**Work item:** The data is to be retyped in full, exactly.

**Dataset:**
────────

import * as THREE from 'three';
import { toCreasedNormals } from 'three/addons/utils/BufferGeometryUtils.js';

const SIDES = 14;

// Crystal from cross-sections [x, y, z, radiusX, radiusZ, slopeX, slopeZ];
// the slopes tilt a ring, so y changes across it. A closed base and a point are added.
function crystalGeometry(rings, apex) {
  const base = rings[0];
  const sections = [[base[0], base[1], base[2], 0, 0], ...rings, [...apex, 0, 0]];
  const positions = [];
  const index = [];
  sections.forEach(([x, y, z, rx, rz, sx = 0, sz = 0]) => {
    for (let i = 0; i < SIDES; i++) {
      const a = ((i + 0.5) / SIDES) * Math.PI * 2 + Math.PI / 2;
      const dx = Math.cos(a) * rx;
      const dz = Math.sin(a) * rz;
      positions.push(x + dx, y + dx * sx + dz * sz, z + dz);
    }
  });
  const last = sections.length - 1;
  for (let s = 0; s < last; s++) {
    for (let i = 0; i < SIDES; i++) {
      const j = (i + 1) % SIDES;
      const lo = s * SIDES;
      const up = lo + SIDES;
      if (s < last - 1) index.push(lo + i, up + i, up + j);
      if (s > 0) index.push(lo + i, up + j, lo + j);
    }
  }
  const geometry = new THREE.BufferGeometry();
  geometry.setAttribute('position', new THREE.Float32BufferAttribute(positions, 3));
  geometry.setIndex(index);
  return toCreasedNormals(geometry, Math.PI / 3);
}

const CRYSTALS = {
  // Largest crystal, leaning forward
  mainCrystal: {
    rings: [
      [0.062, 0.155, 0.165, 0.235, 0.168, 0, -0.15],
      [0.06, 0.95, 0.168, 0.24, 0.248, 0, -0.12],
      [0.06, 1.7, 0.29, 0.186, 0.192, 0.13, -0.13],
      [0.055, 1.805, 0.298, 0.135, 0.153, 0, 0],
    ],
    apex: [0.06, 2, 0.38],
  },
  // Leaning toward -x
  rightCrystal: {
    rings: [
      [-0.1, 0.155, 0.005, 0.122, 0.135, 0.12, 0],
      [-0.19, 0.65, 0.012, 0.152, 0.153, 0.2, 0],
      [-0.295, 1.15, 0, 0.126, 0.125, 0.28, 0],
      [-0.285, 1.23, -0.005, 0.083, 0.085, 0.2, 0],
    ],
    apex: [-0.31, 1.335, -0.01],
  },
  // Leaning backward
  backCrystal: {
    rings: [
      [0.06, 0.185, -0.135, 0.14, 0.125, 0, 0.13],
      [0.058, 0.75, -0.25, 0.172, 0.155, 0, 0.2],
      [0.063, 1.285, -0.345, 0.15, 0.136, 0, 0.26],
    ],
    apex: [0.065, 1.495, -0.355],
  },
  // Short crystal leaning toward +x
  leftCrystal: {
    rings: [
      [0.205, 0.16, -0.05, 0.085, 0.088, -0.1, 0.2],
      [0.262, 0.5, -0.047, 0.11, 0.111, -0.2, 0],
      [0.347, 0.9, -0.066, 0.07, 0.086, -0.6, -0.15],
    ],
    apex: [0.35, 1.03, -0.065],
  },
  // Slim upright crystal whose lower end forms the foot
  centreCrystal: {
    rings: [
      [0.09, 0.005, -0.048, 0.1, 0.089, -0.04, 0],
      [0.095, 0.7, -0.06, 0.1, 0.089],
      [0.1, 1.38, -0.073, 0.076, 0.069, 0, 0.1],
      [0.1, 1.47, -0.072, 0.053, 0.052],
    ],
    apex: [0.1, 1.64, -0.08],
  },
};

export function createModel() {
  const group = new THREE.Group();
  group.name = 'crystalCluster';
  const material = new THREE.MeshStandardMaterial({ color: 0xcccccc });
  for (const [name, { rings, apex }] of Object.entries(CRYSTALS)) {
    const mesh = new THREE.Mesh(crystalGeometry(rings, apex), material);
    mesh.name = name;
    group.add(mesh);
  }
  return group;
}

────────

**Your solution:**
import * as THREE from 'three';
import { toCreasedNormals } from 'three/addons/utils/BufferGeometryUtils.js';

const SIDES = 14;

// Crystal from cross-sections [x, y, z, radiusX, radiusZ, slopeX, slopeZ];
// the slopes tilt a ring, so y changes across it. A closed base and a point are added.
function crystalGeometry(rings, apex) {
  const base = rings[0];
  const sections = [[base[0], base[1], base[2], 0, 0], ...rings, [...apex, 0, 0]];
  const positions = [];
  const index = [];
  sections.forEach(([x, y, z, rx, rz, sx = 0, sz = 0]) => {
    for (let i = 0; i < SIDES; i++) {
      const a = ((i + 0.5) / SIDES) * Math.PI * 2 + Math.PI / 2;
      const dx = Math.cos(a) * rx;
      const dz = Math.sin(a) * rz;
      positions.push(x + dx, y + dx * sx + dz * sz, z + dz);
    }
  });
  const last = sections.length - 1;
  for (let s = 0; s < last; s++) {
    for (let i = 0; i < SIDES; i++) {
      const j = (i + 1) % SIDES;
      const lo = s * SIDES;
      const up = lo + SIDES;
      if (s < last - 1) index.push(lo + i, up + i, up + j);
      if (s > 0) index.push(lo + i, up + j, lo + j);
    }
  }
  const geometry = new THREE.BufferGeometry();
  geometry.setAttribute('position', new THREE.Float32BufferAttribute(positions, 3));
  geometry.setIndex(index);
  return toCreasedNormals(geometry, Math.PI / 3);
}

const CRYSTALS = {
  // Largest crystal, leaning forward
  mainCrystal: {
    rings: [
      [0.062, 0.155, 0.165, 0.235, 0.168, 0, -0.15],
      [0.06, 0.95, 0.168, 0.24, 0.248, 0, -0.12],
      [0.06, 1.7, 0.29, 0.186, 0.192, 0.13, -0.13],
      [0.055, 1.805, 0.298, 0.135, 0.153, 0, 0],
    ],
    apex: [0.06, 2, 0.38],
  },
  // Leaning toward -x
  rightCrystal: {
    rings: [
      [-0.1, 0.155, 0.005, 0.122, 0.135, 0.12, 0],
      [-0.19, 0.65, 0.012, 0.152, 0.153, 0.2, 0],
      [-0.295, 1.15, 0, 0.126, 0.125, 0.28, 0],
      [-0.285, 1.23, -0.005, 0.083, 0.085, 0.2, 0],
    ],
    apex: [-0.31, 1.335, -0.01],
  },
  // Leaning backward
  backCrystal: {
    rings: [
      [0.06, 0.185, -0.135, 0.14, 0.125, 0, 0.13],
      [0.058, 0.75, -0.25, 0.172, 0.155, 0, 0.2],
      [0.063, 1.285, -0.345, 0.15, 0.136, 0, 0.26],
    ],
    apex: [0.065, 1.495, -0.355],
  },
  // Short crystal leaning toward +x
  leftCrystal: {
    rings: [
      [0.205, 0.16, -0.05, 0.085, 0.088, -0.1, 0.2],
      [0.262, 0.5, -0.047, 0.11, 0.111, -0.2, 0],
      [0.347, 0.9, -0.066, 0.07, 0.086, -0.6, -0.15],
    ],
    apex: [0.35, 1.03, -0.065],
  },
  // Slim upright crystal whose lower end forms the foot
  centreCrystal: {
    rings: [
      [0.09, 0.005, -0.048, 0.1, 0.089, -0.04, 0],
      [0.095, 0.7, -0.06, 0.1, 0.089],
      [0.1, 1.38, -0.073, 0.076, 0.069, 0, 0.1],
      [0.1, 1.47, -0.072, 0.053, 0.052],
    ],
    apex: [0.1, 1.64, -0.08],
  },
};

export function createModel() {
  const group = new THREE.Group();
  group.name = 'crystalCluster';
  const material = new THREE.MeshStandardMaterial({ color: 0xcccccc });
  for (const [name, { rings, apex }] of Object.entries(CRYSTALS)) {
    const mesh = new THREE.Mesh(crystalGeometry(rings, apex), material);
    mesh.name = name;
    group.add(mesh);
  }
  return group;
}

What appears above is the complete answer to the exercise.